Start of Block

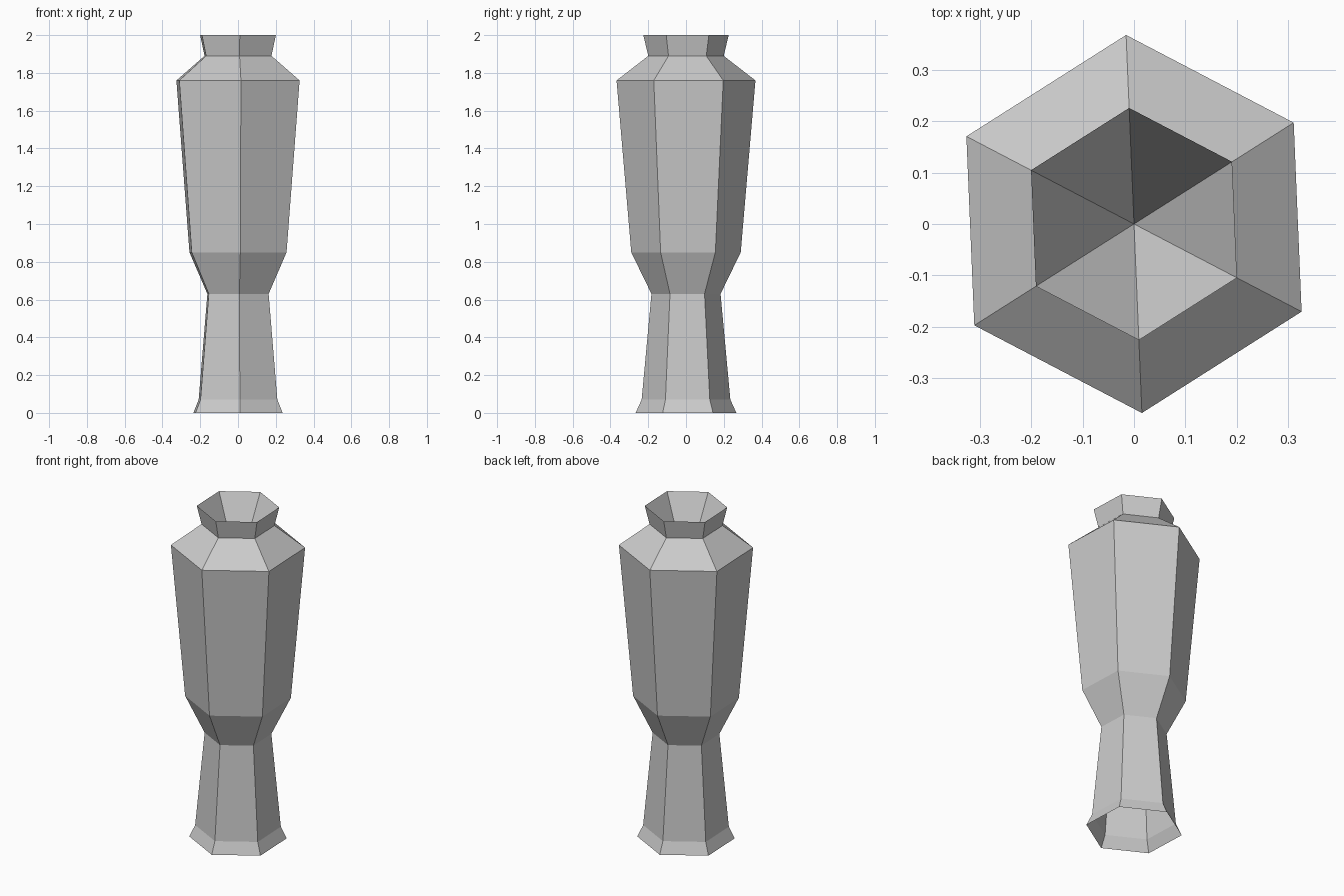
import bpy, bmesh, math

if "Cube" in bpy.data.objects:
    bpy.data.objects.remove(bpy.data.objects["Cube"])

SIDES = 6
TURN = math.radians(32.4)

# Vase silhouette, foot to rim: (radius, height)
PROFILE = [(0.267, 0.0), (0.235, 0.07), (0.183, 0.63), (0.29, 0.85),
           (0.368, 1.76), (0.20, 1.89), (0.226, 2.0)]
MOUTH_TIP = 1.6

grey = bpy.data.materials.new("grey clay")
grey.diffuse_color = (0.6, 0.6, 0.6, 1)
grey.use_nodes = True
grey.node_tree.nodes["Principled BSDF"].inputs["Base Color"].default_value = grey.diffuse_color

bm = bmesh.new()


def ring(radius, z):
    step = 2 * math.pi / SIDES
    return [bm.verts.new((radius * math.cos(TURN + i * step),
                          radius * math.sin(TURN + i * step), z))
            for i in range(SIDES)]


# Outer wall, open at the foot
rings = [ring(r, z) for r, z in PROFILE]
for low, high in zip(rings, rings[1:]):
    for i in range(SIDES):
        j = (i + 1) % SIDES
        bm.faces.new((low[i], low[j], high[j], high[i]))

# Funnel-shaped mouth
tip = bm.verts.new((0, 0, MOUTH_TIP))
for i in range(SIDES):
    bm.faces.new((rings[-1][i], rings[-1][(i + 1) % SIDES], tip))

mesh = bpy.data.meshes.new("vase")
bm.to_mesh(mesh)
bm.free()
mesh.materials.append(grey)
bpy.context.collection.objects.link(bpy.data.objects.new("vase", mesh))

End of Block
Start of Block

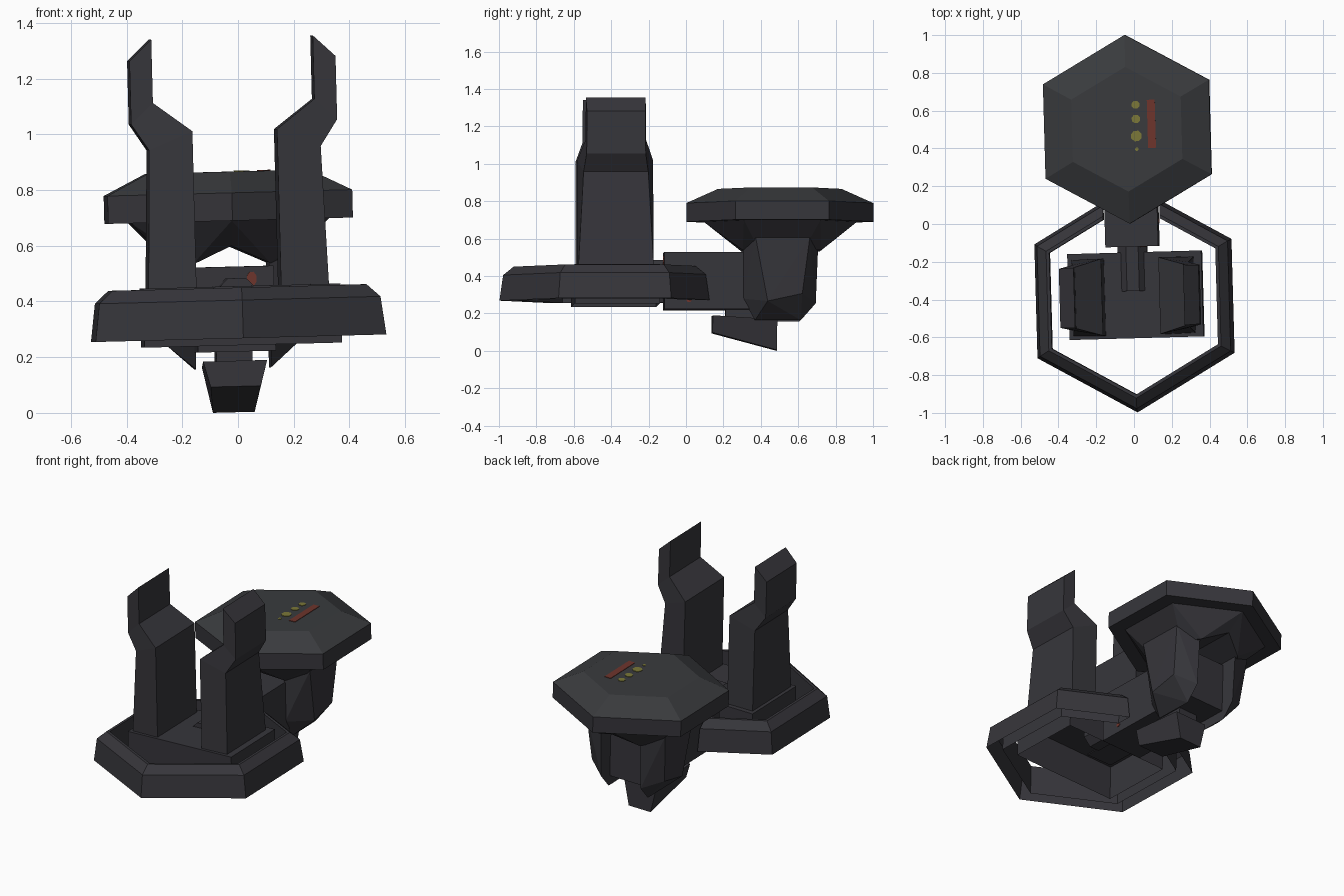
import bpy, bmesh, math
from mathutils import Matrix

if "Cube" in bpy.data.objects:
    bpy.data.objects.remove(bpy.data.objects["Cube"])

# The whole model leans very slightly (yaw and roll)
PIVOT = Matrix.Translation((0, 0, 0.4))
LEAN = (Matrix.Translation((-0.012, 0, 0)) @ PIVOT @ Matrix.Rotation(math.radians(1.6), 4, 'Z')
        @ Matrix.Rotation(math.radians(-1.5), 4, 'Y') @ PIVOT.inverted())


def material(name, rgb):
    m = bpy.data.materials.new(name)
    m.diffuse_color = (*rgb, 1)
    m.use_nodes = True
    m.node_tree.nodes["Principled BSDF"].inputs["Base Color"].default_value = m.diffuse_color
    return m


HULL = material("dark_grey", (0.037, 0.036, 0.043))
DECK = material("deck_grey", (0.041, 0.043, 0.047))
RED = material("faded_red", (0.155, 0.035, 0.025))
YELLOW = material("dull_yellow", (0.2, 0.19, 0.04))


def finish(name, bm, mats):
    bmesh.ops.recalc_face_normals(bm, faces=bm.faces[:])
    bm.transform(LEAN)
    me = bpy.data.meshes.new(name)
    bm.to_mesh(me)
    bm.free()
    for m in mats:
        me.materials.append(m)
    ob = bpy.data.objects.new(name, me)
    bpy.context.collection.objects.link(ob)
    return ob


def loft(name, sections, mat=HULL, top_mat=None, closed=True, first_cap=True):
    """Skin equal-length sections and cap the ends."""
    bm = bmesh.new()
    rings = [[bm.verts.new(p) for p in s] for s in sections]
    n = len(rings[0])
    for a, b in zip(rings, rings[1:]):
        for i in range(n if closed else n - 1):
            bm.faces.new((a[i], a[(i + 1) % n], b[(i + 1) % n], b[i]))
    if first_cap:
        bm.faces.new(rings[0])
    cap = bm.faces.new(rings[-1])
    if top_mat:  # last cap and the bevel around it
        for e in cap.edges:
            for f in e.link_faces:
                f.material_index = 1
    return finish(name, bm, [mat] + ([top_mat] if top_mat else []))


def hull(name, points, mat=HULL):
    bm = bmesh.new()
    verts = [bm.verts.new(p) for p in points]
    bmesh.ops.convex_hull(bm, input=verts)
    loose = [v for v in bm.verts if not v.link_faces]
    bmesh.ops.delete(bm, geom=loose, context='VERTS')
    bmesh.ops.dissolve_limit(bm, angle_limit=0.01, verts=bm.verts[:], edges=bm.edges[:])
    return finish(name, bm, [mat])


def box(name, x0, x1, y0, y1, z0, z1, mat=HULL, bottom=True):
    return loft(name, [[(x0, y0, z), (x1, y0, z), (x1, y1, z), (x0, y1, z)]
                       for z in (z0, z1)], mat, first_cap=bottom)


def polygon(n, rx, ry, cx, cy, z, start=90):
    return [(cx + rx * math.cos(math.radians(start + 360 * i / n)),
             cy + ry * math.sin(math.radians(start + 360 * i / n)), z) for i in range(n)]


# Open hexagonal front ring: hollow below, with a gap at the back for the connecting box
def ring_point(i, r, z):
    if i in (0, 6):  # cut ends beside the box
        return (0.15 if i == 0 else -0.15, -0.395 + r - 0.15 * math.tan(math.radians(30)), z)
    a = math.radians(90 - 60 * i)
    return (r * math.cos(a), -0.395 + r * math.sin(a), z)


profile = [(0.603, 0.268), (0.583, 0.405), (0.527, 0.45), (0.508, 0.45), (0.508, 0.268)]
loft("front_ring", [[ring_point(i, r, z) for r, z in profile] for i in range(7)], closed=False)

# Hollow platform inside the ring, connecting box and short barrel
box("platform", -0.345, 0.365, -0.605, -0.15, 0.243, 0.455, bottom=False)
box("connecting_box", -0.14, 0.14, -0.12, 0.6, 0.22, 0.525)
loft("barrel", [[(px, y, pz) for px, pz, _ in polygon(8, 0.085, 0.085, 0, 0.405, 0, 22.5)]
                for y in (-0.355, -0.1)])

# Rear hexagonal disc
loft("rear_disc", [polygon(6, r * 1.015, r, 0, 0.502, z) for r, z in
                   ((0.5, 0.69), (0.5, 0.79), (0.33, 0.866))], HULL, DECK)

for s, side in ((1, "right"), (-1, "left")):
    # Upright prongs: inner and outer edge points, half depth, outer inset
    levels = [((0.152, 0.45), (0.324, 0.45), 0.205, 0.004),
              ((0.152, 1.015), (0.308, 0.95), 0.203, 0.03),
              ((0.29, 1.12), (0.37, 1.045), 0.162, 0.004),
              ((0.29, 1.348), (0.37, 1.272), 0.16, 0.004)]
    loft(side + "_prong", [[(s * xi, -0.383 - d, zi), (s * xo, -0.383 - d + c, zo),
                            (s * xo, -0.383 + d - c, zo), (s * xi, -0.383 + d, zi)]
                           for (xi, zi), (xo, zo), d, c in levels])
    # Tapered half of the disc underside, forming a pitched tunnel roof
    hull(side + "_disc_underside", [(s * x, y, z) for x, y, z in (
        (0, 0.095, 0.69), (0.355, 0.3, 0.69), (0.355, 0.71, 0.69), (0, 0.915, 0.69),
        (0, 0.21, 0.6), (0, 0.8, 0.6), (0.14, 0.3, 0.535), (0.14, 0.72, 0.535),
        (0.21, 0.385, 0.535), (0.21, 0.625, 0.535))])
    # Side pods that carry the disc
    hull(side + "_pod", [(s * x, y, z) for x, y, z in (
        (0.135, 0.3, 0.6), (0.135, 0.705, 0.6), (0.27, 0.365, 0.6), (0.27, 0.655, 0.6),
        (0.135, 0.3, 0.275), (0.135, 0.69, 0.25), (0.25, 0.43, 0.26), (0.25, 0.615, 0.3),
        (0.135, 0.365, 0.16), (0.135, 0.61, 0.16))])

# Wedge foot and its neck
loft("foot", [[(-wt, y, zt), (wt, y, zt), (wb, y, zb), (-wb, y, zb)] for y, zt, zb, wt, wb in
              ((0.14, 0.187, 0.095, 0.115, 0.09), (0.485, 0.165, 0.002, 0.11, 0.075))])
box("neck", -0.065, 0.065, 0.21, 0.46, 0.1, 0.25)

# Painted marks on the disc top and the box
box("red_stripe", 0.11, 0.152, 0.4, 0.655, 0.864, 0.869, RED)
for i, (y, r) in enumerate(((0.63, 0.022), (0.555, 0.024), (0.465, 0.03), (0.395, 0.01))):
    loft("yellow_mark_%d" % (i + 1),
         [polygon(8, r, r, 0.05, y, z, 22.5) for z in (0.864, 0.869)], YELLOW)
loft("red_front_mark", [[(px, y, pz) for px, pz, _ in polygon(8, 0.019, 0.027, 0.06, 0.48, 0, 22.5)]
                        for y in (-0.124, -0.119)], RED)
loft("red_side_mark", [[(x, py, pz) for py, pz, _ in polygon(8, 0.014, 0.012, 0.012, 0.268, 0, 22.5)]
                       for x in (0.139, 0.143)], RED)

End of Block

> **TASK INSTRUCTIONS**
Scan the records above for the word "points". Show each line in which it appears.

> **EXERCISE SOLUTION**
def hull(name, points, mat=HULL):
    verts = [bm.verts.new(p) for p in points]
    # Upright prongs: inner and outer edge points, half depth, outer inset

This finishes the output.